She replied, “He doesn’t read.” This was a foreign concept to her, and me.
“I can’t imagine not reading,” she said. “It would be awful. You would have to live your whole life in the real world. You could never escape to anywhere else.”
Long before I was a writer, I was a reader. I escaped into books, both highbrow and trashy, ever since I was a child.
But it wasn’t until my early 20s that I turned to reading as a form of personal development. Prior to that, nonfiction was something that teachers assigned, grindingly boring tomes that you read only because you had to, and you forgot right after the test.

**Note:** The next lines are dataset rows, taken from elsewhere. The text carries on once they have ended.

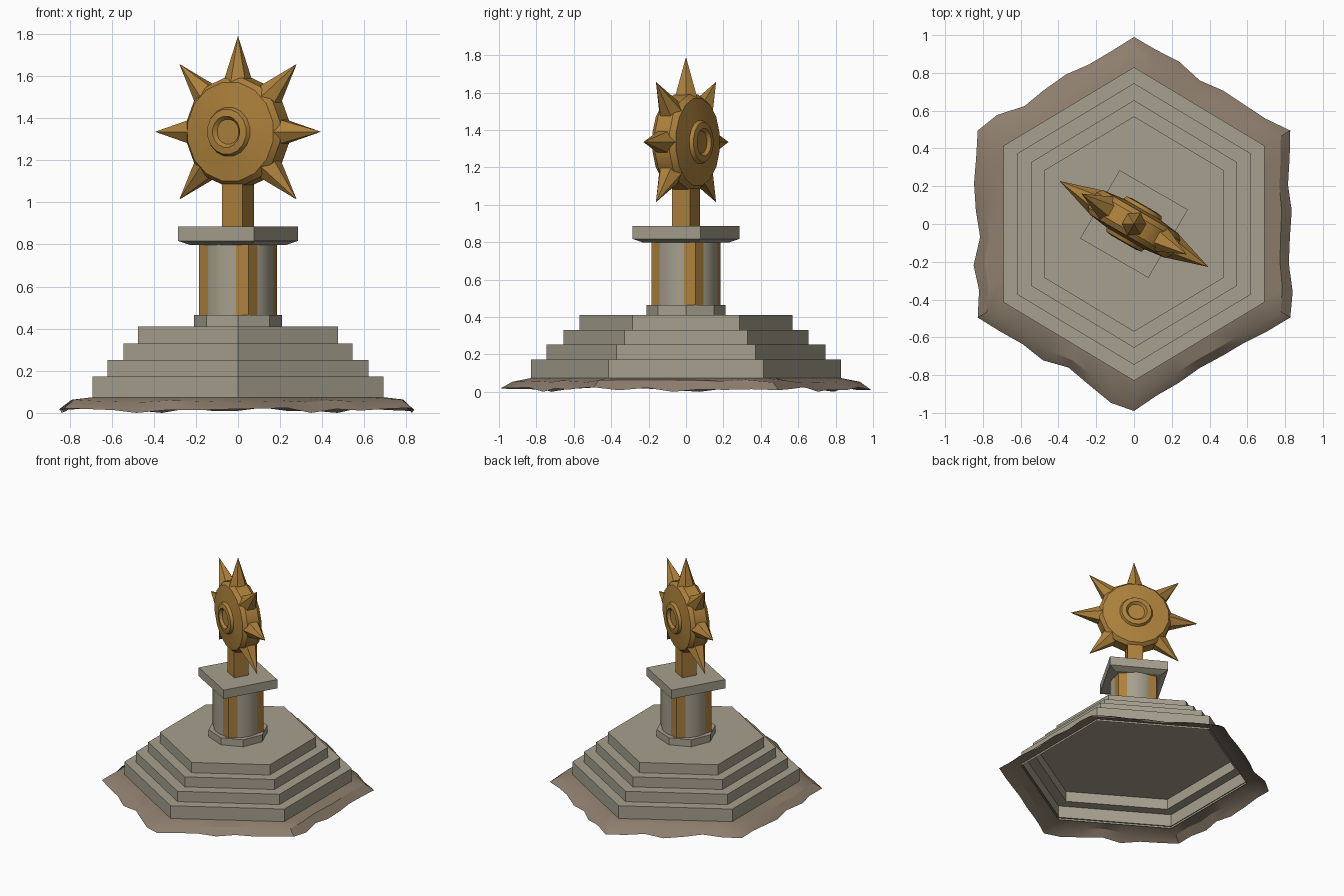
import bpy, bmesh, math, random
from mathutils import Matrix, Vector

if "Cube" in bpy.data.objects:
    bpy.data.objects.remove(bpy.data.objects["Cube"])

random.seed(4)


def material(name, rgb):
    m = bpy.data.materials.new(name)
    m.diffuse_color = (*rgb, 1)
    m.use_nodes = True
    m.node_tree.nodes["Principled BSDF"].inputs["Base Color"].default_value = m.diffuse_color
    return m


STONE = material("weathered stone", (0.38, 0.35, 0.27))
GOLD = material("aged gold", (0.42, 0.22, 0.045))
DIRT = material("packed dirt", (0.27, 0.21, 0.155))


def finish(name, bm, mat, matrix=Matrix(), smooth=None):
    bmesh.ops.recalc_face_normals(bm, faces=bm.faces)
    mesh = bpy.data.meshes.new(name)
    bm.to_mesh(mesh)
    bm.free()
    mesh.materials.append(mat)
    ob = bpy.data.objects.new(name, mesh)
    ob.matrix_world = matrix
    bpy.context.collection.objects.link(ob)
    if smooth:
        bpy.ops.object.select_all(action='DESELECT')
        ob.select_set(True)
        bpy.context.view_layer.objects.active = ob
        bpy.ops.object.shade_smooth_by_angle(angle=math.radians(smooth))
    return ob


def lathe(name, profile, sides, mat, turn=0, sx=1, caps=(True, True),
          matrix=Matrix(), smooth=None):
    """Stack of regular polygons; profile holds (radius, height)."""
    bm = bmesh.new()
    rings = []
    for r, z in profile:
        angles = [math.radians(turn) + math.tau * i / sides for i in range(sides)]
        rings.append([bm.verts.new((r * math.cos(a) * sx, r * math.sin(a), z))
                      for a in angles])
    for lo, hi in zip(rings, rings[1:]):
        for i in range(sides):
            j = (i + 1) % sides
            bm.faces.new((lo[i], lo[j], hi[j], hi[i]))
    if caps[0]:
        bm.faces.new(rings[0][::-1])
    if caps[1]:
        bm.faces.new(rings[-1])
    return finish(name, bm, mat, matrix, smooth)


# Hexagonal steps: the lower two are hollow, the upper two closed
HEX = dict(sides=6, mat=STONE, turn=90, sx=0.96)
lathe("step_1", [(.83, .06), (.83, .172), (.745, .172)], caps=(False, False), **HEX)
lathe("step_2", [(.745, .172), (.745, .252), (.64, .252)], caps=(False, False), **HEX)
lathe("step_3", [(.655, .252), (.655, .33)], **HEX)
lathe("step_4", [(.57, .33), (.57, .41)], **HEX)

# Ragged dirt skirt around the steps
bm = bmesh.new()
corners = [Vector((math.cos(a) * .965, math.sin(a), 0))
           for a in (math.radians(90 + 60 * k) for k in range(6))]
SUB = 7
rings = [[], [], []]
for k in range(6):
    for s in range(SUB):
        p = corners[k].lerp(corners[(k + 1) % 6], s / SUB)
        wob = 0 if s == 0 else random.uniform(-.025, .03)
        rings[0].append(bm.verts.new((p.x * .82, p.y * .82, .075)))
        f = .93 + wob * .6
        rings[1].append(bm.verts.new((p.x * f, p.y * f, .058 + random.uniform(-.008, .006))))
        f = .99 + wob
        z = 0 if s == 3 else random.uniform(.008, .025)
        rings[2].append(bm.verts.new((p.x * f, p.y * f, z)))
n = 6 * SUB
for a, b in zip(rings, rings[1:]):
    for i in range(n):
        bm.faces.new((a[i], b[i], b[(i + 1) % n], a[(i + 1) % n]))
finish("dirt_skirt", bm, DIRT, smooth=30)

# Pedestal: footing, round column and four gold ribs
lathe("column_footing", [(.21, .41), (.21, .465)], 8, STONE)
lathe("column", [(.17, .465), (.17, .81)], 32, STONE, smooth=30)
for k in range(4):
    a = math.radians(15 + 90 * k)
    lathe(f"gold_rib_{k + 1}", [(.062, .465), (.062, .81)], 6, GOLD, turn=15 + 90 * k,
          matrix=Matrix.Translation((.13 * math.cos(a), .13 * math.sin(a), 0)))

# Square cap with a tapered underside, and the gold post
lathe("pedestal_cap", [(.235, .797), (.295, .817), (.295, .885)], 4, STONE, turn=15)
lathe("gold_post", [(.078, .885), (.078, 1.12)], 4, GOLD, turn=15)

# Sun disc with a raised ring and a dimple on both faces
face = Matrix.Translation((0, 0, 1.335)) @ Matrix.Rotation(math.radians(-30), 4, 'Z') \
    @ Matrix.Rotation(math.radians(90), 4, 'X')
half = [(.06, .095), (.075, .113), (.108, .108), (.118, .088), (.238, .073), (.26, .045)]
profile = half + [(r, -z) for r, z in reversed(half)]
lathe("sun_disc", profile, 16, GOLD, turn=11.25, matrix=face, smooth=35)

# Seven rays; the post takes the place of the lowest one
for k in range(7):
    a = -45 + 45 * k
    ray = face @ Matrix.Rotation(math.radians(a), 4, 'Z') @ Matrix.Rotation(math.radians(90), 4, 'Y')
    lathe(f"sun_ray_{k + 1}", [(.07, .235), (.001, .452)], 6, GOLD, turn=0, matrix=ray)
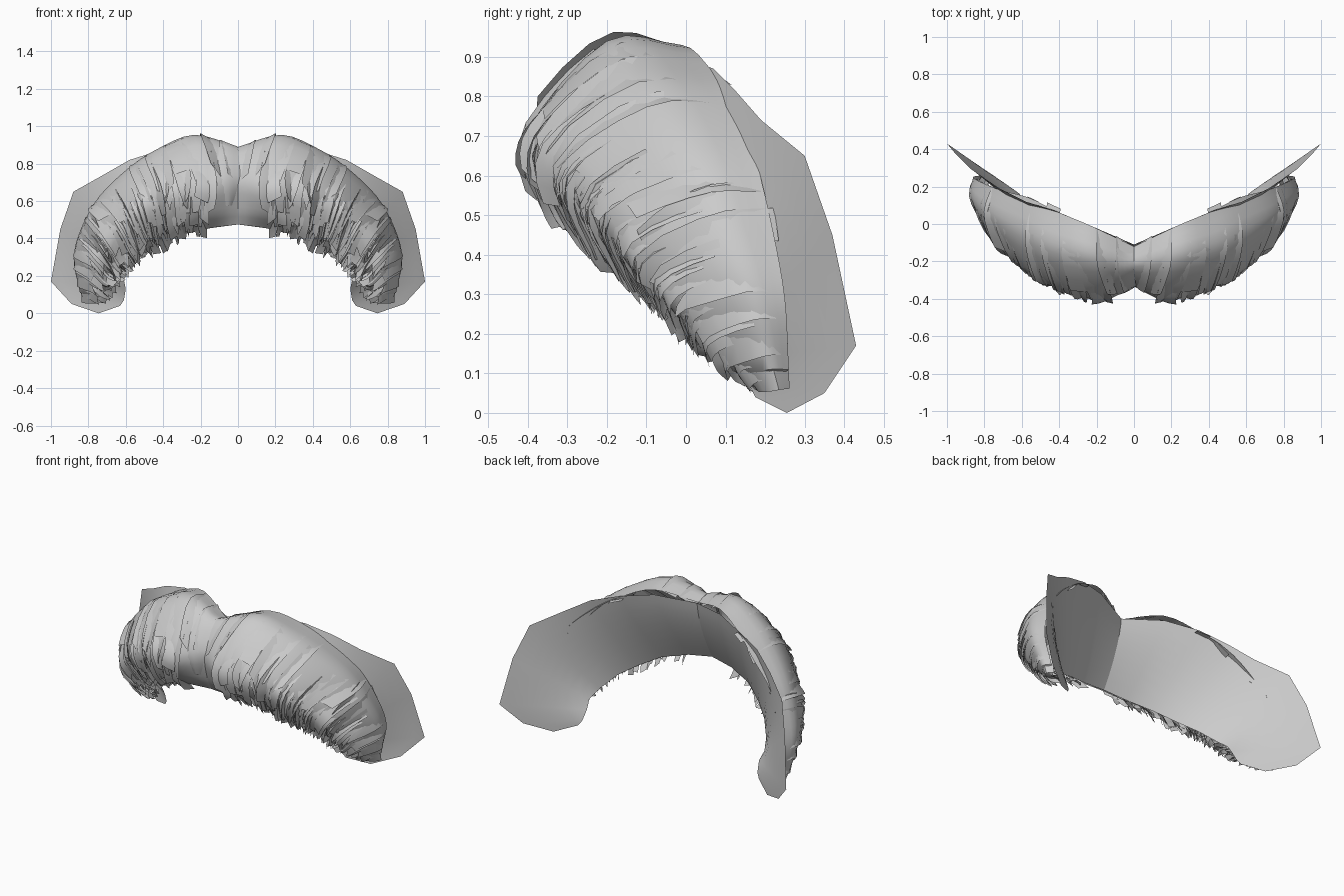
import bpy, random
from mathutils import Vector as V

if "Cube" in bpy.data.objects:
    bpy.data.objects.remove(bpy.data.objects["Cube"])

random.seed(4)

# Guide rails running from the centre to the right tip
BACK = [(0, -.12, .87), (.23, -.01, .93), (.42, .07, .86), (.56, .14, .77),
        (.71, .18, .63), (.81, .22, .46), (.86, .25, .29), (.82, .26, .11)]
TOP = [(0, -.23, .88), (.23, -.2, .94), (.44, -.15, .86), (.59, -.08, .76),
       (.74, .01, .615), (.835, .08, .45), (.875, .15, .29), (.845, .21, .11)]
FRONT = [(0, -.33, .72), (.17, -.40, .71), (.36, -.36, .68), (.52, -.295, .60),
         (.64, -.2, .5), (.74, -.1, .37), (.785, .02, .24), (.78, .15, .10)]
LOW = [(0, -.31, .57), (.16, -.355, .55), (.33, -.31, .51), (.46, -.23, .44),
       (.56, -.145, .36), (.65, -.05, .27), (.71, .04, .18), (.74, .16, .09)]
BOTTOM = [(0, -.27, .475), (.15, -.25, .455), (.3, -.21, .42), (.42, -.15, .365),
          (.52, -.085, .305), (.6, -.02, .24), (.65, .06, .17), (.70, .18, .10)]
RAILS = [[V(p) for p in r] for r in (BACK, TOP, FRONT, LOW, BOTTOM)]


def spline(pts, t):
    """Catmull-Rom through pts, extended in a straight line outside 0..1."""
    if t > 1:
        return pts[-1] + (pts[-1] - pts[-2]) * (t - 1) * (len(pts) - 1)
    if t < 0:
        return pts[0] + (pts[1] - pts[0]) * t * (len(pts) - 1)
    f = t * (len(pts) - 1)
    i = min(int(f), len(pts) - 2)
    f -= i
    b, c = pts[i], pts[i + 1]
    a = pts[i - 1] if i else b * 2 - c
    d = pts[i + 2] if i + 2 < len(pts) else c * 2 - b
    return (b * 2 + (c - a) * f + (a * 2 - b * 5 + c * 4 - d) * f * f
            + (b * 3 - a - c * 3 + d) * f ** 3) / 2


def surf(t, u, off=0.0):
    def at(t, u):
        return spline([spline(r, t) for r in RAILS], u)
    p = at(t, u)
    if off:
        n = (at(t, u + .01) - at(t, u - .01)).cross(at(t + .01, u) - at(t - .01, u))
        n.normalize()
        if n.dot(p - (spline(RAILS[0], t) + spline(RAILS[4], t)) / 2) < 0:
            n = -n
        p = p + n * off
    return p


def add_grid(verts, faces, rows):
    base, w = len(verts), len(rows[0])
    for r in rows:
        verts.extend(r)
    for i in range(len(rows) - 1):
        for j in range(w - 1):
            a = base + i * w + j
            faces.append((a, a + 1, a + w + 1, a + w))


def make(name, verts, faces, mirror=True):
    me = bpy.data.meshes.new(name)
    me.from_pydata([tuple(v) for v in verts], [], faces)
    me.update()
    ob = bpy.data.objects.new(name, me)
    bpy.context.collection.objects.link(ob)
    bpy.context.view_layer.objects.active = ob
    ob.select_set(True)
    bpy.ops.object.shade_smooth_by_angle(angle=.7)
    ob.select_set(False)
    if mirror:
        m = ob.modifiers.new("mirror", 'MIRROR')
        m.use_mirror_merge = False
    return ob


# Rounded body under the locks, closed at the tip
vs, fs = [], []
rows = [[surf(i / 28, j / 16) for j in range(17)] for i in range(29)]
rows.append([p.lerp(V((.77, .21, .07)), .9) for p in rows[-1]])
add_grid(vs, fs, rows)
make("hair_body", vs, fs)

# Thin backing sheet that flares out past both tips
OUTER = [(0, -.11, .87), (.23, -.01, .9), (.42, .07, .87), (.58, .12, .82),
         (.72, .19, .74), (.88, .30, .65), (.95, .37, .45), (1, .43, .17),
         (.89, .35, .05), (.745, .255, 0)]
INNER = [(0, -.26, .475), (.15, -.24, .455), (.3, -.19, .42), (.42, -.12, .36),
         (.51, -.05, .305), (.58, .03, .23), (.61, .09, .18), (.60, .13, .13),
         (.61, .16, .07), (.63, .175, .04)]
vs, fs, rows = [], [], []
for k, (a, b) in enumerate(zip(OUTER, INNER)):
    a, b = V(a), V(b)
    bow = .12 * (1 - k / 9)
    rows.append([a.lerp(b, s) + V((0, 1, .6)) * bow * s * (1 - s)
                 for s in (j / 8 for j in range(9))])
add_grid(vs, fs, rows)
make("backing_sheet", vs, fs)


# Overlapping locks: flat tilted strips that lift off the body toward the tip
def lock(vs, fs, t0, u0, u1, width, sweep, lift, tilt, taper, skew):
    rows = []
    for i in range(7):
        s = i / 6
        u = u0 + (u1 - u0) * s
        t = t0 + sweep * s * s
        w = width * (1 - taper * max(0, s - .6) / .4)
        rows.append([surf(max(.004, t + w * k), u + skew * k * s,
                          -.012 + lift * s + tilt * k) for k in (-1, 0, 1)])
    add_grid(vs, fs, rows)


# name, count, t range, start u, end u, half width, lift, tilt
LAYERS = [
    ("top_locks", 18, (.04, .98), (-.03, .1), (.42, .62), (.025, .045), (.015, .028), .012),
    ("front_locks", 34, (.13, .99), (.25, .42), (.6, .82), (.018, .03), (.02, .042), .015),
    ("lower_locks", 44, (.15, 1.0), (.45, .68), (.8, 1.0), (.013, .026), (.02, .045), .017),
    ("fringe_locks", 34, (.18, 1.01), (.6, .82), (.97, 1.13), (.013, .024), (.014, .034), .015)]
for name, n, tr, ua, ub, wr, lr, tilt in LAYERS:
    vs, fs = [], []
    for i in range(n):
        t = tr[0] + (tr[1] - tr[0]) * (i + random.uniform(-.3, .3)) / (n - 1)
        lock(vs, fs, t, random.uniform(*ua), random.uniform(*ub), random.uniform(*wr),
             random.uniform(-.01, .03), random.uniform(*lr),
             random.choice((-1, 1, 1)) * tilt * random.uniform(.4, 1.2),
             random.choice((0, .1, .3, .7)), random.uniform(-.05, .05))
    make(name, vs, fs)

# Broad central lock that overlaps the parting
vs, fs, rows = [], [], []
for i in range(11):
    s = i / 10
    w = .075 * (.55 + .45 * s) * (1 - .75 * max(0, s - .6) / .4)
    row = []
    for k in (-1, -.5, 0, .5, 1):
        x = -.05 + w * k
        p = surf(abs(x) / 1.55, .08 + .66 * s)
        row.append(V((x, p.y - .012 * (1 - k * k) - .004, p.z + .004)))
    rows.append(row)
add_grid(vs, fs, rows)
make("centre_lock", vs, fs, mirror=False)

Then I read “The Road Less Traveled” and everything changed. For the first time I realized that books aren’t always about other people, sometimes they’re about me.
Here are seven books that had a transformative effect on my thinking, and thus, my life:
1. “The Road Less Traveled” by M. Scott Peck, MD.
Peck’s classic stands the test of time. I read it in my 20s, then my 30s, and again in my 40s. Each time I gained a deeper understanding of myself, my relationships and where I still needed (and wanted) to grow. If you read it 20 years ago, read it again, you’ll be surprised by new insights.
2. “Do What You Are” by Paul Tieger and Barbara Barron Tieger.
Even if you’re familiar with Myers-Briggs methodology, this book will help you more concretely understand which aspects of a job will be natural for you and what will be loathsome. It helped me discover that I was born, literally, to help people and organizations find their higher purpose.
3. “Nurture by Nature” also by the Tiegers.
Applying Myers-Briggs to parenting taught me how to nurture my “different from me” daughter in a way that matched her personality. It transformed what could have been a frustrating experience into the most rewarding (and successful) experience of my life.
4. “Getting the Love You Want” by Harville Hendrix.
Hendrix’s paradigm shifting concepts helped my husband and me shed childhood baggage we didn’t even realize we had. The process wasn’t easy, but it led us to a much better, more grown-up marriage.
5. “A Return to Love” by Marianne Williamson.
An Oprah favorite, this book delivers on its promise by showing you how to use love as a path toward inner peace. It contains Williamson’s famous quote, “Our deepest fear is not that we are inadequate. Our deepest fear is that we are powerful beyond measure. It is our light, not our darkness, that most frightens us.”
6. “Good to Great” by Jim Collins.
Yes, a business book changed my life. Collins’ classic remains that standard bearer for great leadership and doing work that matters. The Big Hairy Audacious Goal is a game-changer that can be applied to everything.
7. “The Politics of Hope” by Donna Zanjonc.
Back in 2004, long before “The Audacity of Hope,” former Oregon State Rep. Donna Zajonc explained why the two-party war wasn’t working, and laid out an inspiring alternative. We’re not there by a long shot, but every time I get depressed, I remember her quote, “The declaration of our interdependence will comprise the next phase of our political evolution.”
Every one of these books is available online. Happy reading.